Important Australian + International Fine Art
29 November 2007

Fred Williams

(1927 - 1982)
INDIGO POOL, 1977-78

oil on canvas

96.0 x 86.0 cm

signed lower centre: Fred Williams.

$200,000 - $250,000
Sold for $360,000 (inc. BP) in Auction 3 - 29 November 2007, Melbourne

Estate of the artist, Melbourne
Private collection, Sydney since 1989


Fred Williams 1969-1979 Oeuvres, Australian Embassy, Paris, 10 April-2 May 1980, cat.9; and touring the Bordeaux region in France before travelling to London
Fred Williams: Landscapes 1969-1979, Fischer Fine Art Limited, London, 16 May-13 June 1980, cat.9 (label attached verso)

Catalogue text

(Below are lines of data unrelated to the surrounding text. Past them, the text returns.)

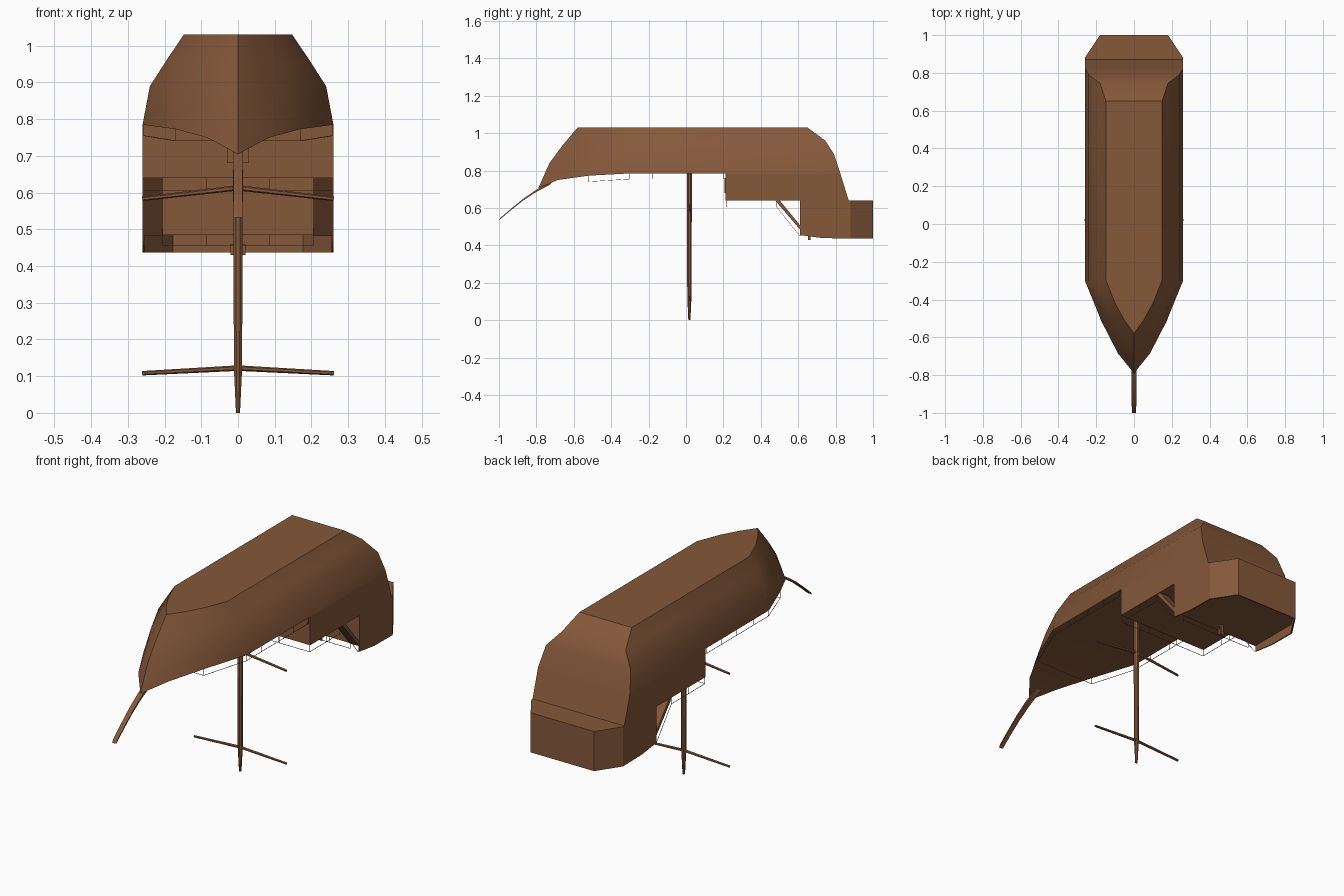
import bpy, bmesh, math
from mathutils import Vector

if "Cube" in bpy.data.objects:
    bpy.data.objects.remove(bpy.data.objects["Cube"])

wood = bpy.data.materials.new("brown_wood")
wood.diffuse_color = (0.235, 0.098, 0.042, 1)
wood.use_nodes = True
wood.node_tree.nodes["Principled BSDF"].inputs["Base Color"].default_value = wood.diffuse_color


def finish(bm, name, smooth=None):
    bmesh.ops.remove_doubles(bm, verts=bm.verts, dist=0.00005)
    bmesh.ops.recalc_face_normals(bm, faces=bm.faces)
    me = bpy.data.meshes.new(name)
    bm.to_mesh(me)
    bm.free()
    me.materials.append(wood)
    ob = bpy.data.objects.new(name, me)
    bpy.context.collection.objects.link(ob)
    if smooth:
        bpy.ops.object.select_all(action='DESELECT')
        ob.select_set(True)
        bpy.context.view_layer.objects.active = ob
        bpy.ops.object.shade_smooth_by_angle(angle=math.radians(smooth))
    return ob


def prism(name, plan, z0, z1):
    # upright block from a plan outline
    bm = bmesh.new()
    f = bm.faces.new([bm.verts.new((x, y, z0)) for x, y in plan])
    r = bmesh.ops.extrude_face_region(bm, geom=[f])
    for v in r['geom']:
        if isinstance(v, bmesh.types.BMVert):
            v.co.z = z1
    return finish(bm, name)


def box(name, x, y0, y1, z0, z1):
    return prism(name, [(-x, y0), (x, y0), (x, y1), (-x, y1)], z0, z1)


def rod(bm, a, b, r0, r1, n=4):
    # tapered bar between two points
    a, b = Vector(a), Vector(b)
    q = (b - a).to_track_quat('Z', 'Y')
    rings = [[bm.verts.new(p + q @ Vector((r * math.cos((i + .5) * math.tau / n),
                                           r * math.sin((i + .5) * math.tau / n), 0)))
              for i in range(n)] for p, r in ((a, r0), (b, r1))]
    for i in range(n):
        j = (i + 1) % n
        bm.faces.new((rings[0][i], rings[0][j], rings[1][j], rings[1][i]))
    bm.faces.new(rings[0])
    bm.faces.new(rings[1])


# Overturned hull: half sections from keel plate to deck edge, bow to stern
stations = [
    [(0, -.58, 1.03), (0, -.66, .935), (0, -.73, .84), (0, -.79, .705)],
    [(.05, -.51, 1.03), (.065, -.575, .945), (.075, -.635, .865), (.085, -.685, .75)],
    [(.10, -.42, 1.03), (.13, -.45, .955), (.155, -.48, .885), (.17, -.52, .773)],
    [(.148, -.30, 1.03), (.195, -.30, .96), (.24, -.30, .89), (.26, -.30, .785)],
    [(.148, .65, 1.03), (.18, .745, .96), (.24, .79, .89), (.26, .825, .785)],
]
bm = bmesh.new()
right = [[bm.verts.new(p) for p in s] for s in stations]
left = [[bm.verts.new((-x, y, z)) for x, y, z in s] for s in stations]
for i in range(4):
    for j in range(3):
        for side in (right, left):
            bm.faces.new((side[i][j], side[i + 1][j], side[i + 1][j + 1], side[i][j + 1]))
    for j in (0, 3):
        bm.faces.new((right[i][j], right[i + 1][j], left[i + 1][j], left[i][j]))
for j in range(3):
    bm.faces.new((right[4][j], left[4][j], left[4][j + 1], right[4][j + 1]))
bmesh.ops.dissolve_degenerate(bm, dist=0.0001, edges=bm.edges)
finish(bm, "hull", 32)

# Quarter deck with a sloping stern face
quarter = box("quarter_deck", .26, .212, .87, .64, .785)
for v in quarter.data.vertices:
    if v.co.y > .8 and v.co.z > .7:
        v.co.y = .825

# Stern castle: solid block plus open bulwark around the poop deck
plan = [(-.26, .61), (-.26, .88), (-.18, 1.0), (.18, 1.0), (.26, .88), (.26, .61)]
prism("stern_castle", plan, .485, .64)
inner = [(-.254, .61), (-.254, .877), (-.177, .994), (.177, .994), (.254, .877), (.254, .61)]
bm = bmesh.new()
rows = []
for (ox, oy), (ix, iy) in zip(plan, inner):
    pts = [(ox, oy, .485), (ox, oy, .455 if oy < .7 else .437),
           (ix, iy, .455 if oy < .7 else .437), (ix, iy, .485)]
    # mid break in the rail line is added at the front ends
    rows.append(pts)
for k, pos in ((1, 0), (6, 5)):
    rows.insert(k, [(rows[pos if k == 1 else -1][m][0], .73, z)
                    for m, z in enumerate((.485, .439, .439, .485))])
# the second break belongs before the last row
rows[6], rows[7] = sorted((rows[6], rows[7]), key=lambda r: -r[0][1])
vs = [[bm.verts.new(p) for p in r] for r in rows]
for a, b in zip(vs, vs[1:]):
    for m in range(4):
        n = (m + 1) % 4
        bm.faces.new((a[m], a[n], b[n], b[m]))
bm.faces.new(vs[0])
bm.faces.new(vs[-1])
finish(bm, "poop_bulwark")

# Stairs on both sides from quarter deck to poop deck
for s, nm in ((1, "right"), (-1, "left")):
    bm = bmesh.new()
    vv = [[bm.verts.new((s * x, y, z)) for y, z in
           ((.475, .642), (.50, .642), (.612, .505), (.612, .482))] for x in (.205, .257)]
    bm.faces.new(vv[0])
    bm.faces.new(vv[1])
    for i in range(4):
        j = (i + 1) % 4
        bm.faces.new((vv[0][i], vv[0][j], vv[1][j], vv[1][i]))
    finish(bm, nm + "_stair")

# Cabin door and helm
box("cabin_door", .03, .206, .214, .68, .76)
box("helm_post", .006, .655, .665, .43, .487)
box("helm_wheel", .02, .652, .656, .43, .46)

# Mast
bm = bmesh.new()
rod(bm, (0, .018, .80), (0, .018, .12), .015, .012, 8)
rod(bm, (0, .018, .12), (0, .018, 0), .012, .006, 8)
finish(bm, "mast", 40)

# Yards: two drooping crossbars
for nm, z, tip in (("lower_yard", .613, .583), ("upper_yard", .122, .108)):
    bm = bmesh.new()
    for s in (-1, 1):
        rod(bm, (0, .02, z), (s * .261, .02, tip), .0075, .006, 6)
    finish(bm, nm, 40)

# Bowsprit: curved square bar
path = [(-.72, .735), (-.80, .692), (-.87, .645), (-.93, .597), (-.997, .540)]
bm = bmesh.new()
rings = []
for i, (y, z) in enumerate(path):
    w, h = .014 - .0006 * i, .012 - .0008 * i
    rings.append([bm.verts.new((x, y + h * .55 * t, z + h * .85 * t))
                  for x, t in ((-w, -1), (w, -1), (w, 1), (-w, 1))])
for a, b in zip(rings, rings[1:]):
    for m in range(4):
        n = (m + 1) % 4
        bm.faces.new((a[m], a[n], b[n], b[m]))
bm.faces.new(rings[0])
bm.faces.new(rings[-1])
finish(bm, "bowsprit", 35)

# Fine railings along the deck edges
bm = bmesh.new()
R = .0012
for s in (-1, 1):
    main = [(.17, -.52, .741), (.257, -.30, .755), (.257, .21, .755)]
    upper = [(.257, .213, .605), (.257, .485, .605), (.257, .605, .455), (.257, .63, .455)]
    for line in (main, upper):
        for a, b in zip(line, line[1:]):
            rod(bm, (s * a[0], *a[1:]), (s * b[0], *b[1:]), R, R)
    for x, y, z in ((.17, -.52, .741), (.257, -.30, .755), (.257, -.18, .755),
                    (.257, -.04, .755), (.257, .08, .755), (.257, .20, .755),
                    (.257, .215, .605), (.257, .35, .605), (.257, .485, .605),
                    (.205, .615, .455), (.085, .215, .605), (.085, .615, .455)):
        rod(bm, (s * x, y, z), (s * x, y, z + .034), R, R)
for x, y, z in ((.17, -.52, .741), (.257, .213, .605), (.205, .615, .455)):
    rod(bm, (-x, y, z), (x, y, z), R, R)
finish(bm, "railings")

Fred Williams painted Indigo Pool on the Lederderg River not far from Bacchus Marsh, some fifty-four kilometres west of Melbourne. The date was probably 11 May 1977. Williams had only recently returned from his prestigious and highly successful exhibition at New York's Museum of Modern Art. Painted on site, it was worked on and finished later in his studio. Although the label on the back of the painting gives the date as '1978', Lyn Williams believes that a more correct dating is 1977-78, basing this on Fred's diary entry for this work.1 Williams had been painting in the Bacchus Marsh area for some time, frequenting the nearby Werribee National Park which inspired his Werribee Gorge series of 1976-77. Together with the slightly earlier Kew Billabong series, they witnessed the richest of change, introducing a palette with the colours of the rainbow to enthral the viewer. Indigo Pool is a felicitous example, the eye being drawn as much by the depths of the indigo as the surface sparkle of whites. In the colour spectrum, indigo falls between deep blue and violet. Williams uses the colour motif like a musical theme, moving blues into mauves and purples, and weaving them through the composition in moments resonant and subtle. This use of a dark indigo occurs in other paintings of the time, reaching a brilliant crescendo in the Waterfall Polyptych, 1979, in the collection of the Art Gallery of New South Wales. As in music, the different horizontal sections of Indigo Pool provide the separate movements of the composition; while the surface dances with the brilliance of the technique, smooth passages contrasted with textured highlights. As in so much of his work, one senses that this image is but part of the ongoing creation, the endless flow of the landscape on either side limited only by the edges of the canvas. Williams captured the peculiarity of the Australian landscape, transforming its seeming monotony through his brilliant and expressive talent. Colour is used as form, with vivid touches of red and oranges against cooler hues and defining blacks. One is attracted as much by the textural beauty of its surfaces as the inventive imagery, of the lively movement of the flowing waters of the pool, or the calm seduction of the sky, an old moon sitting in the arm of the new. The evident quality of the painting aside, Williams thought so highly of it that he included it in his prestigious exhibition shown in Paris and London in 1980.

1. Lyn Williams, 13 October 2007

We are grateful to Lyn Williams for her assistance with the cataloguing of this work.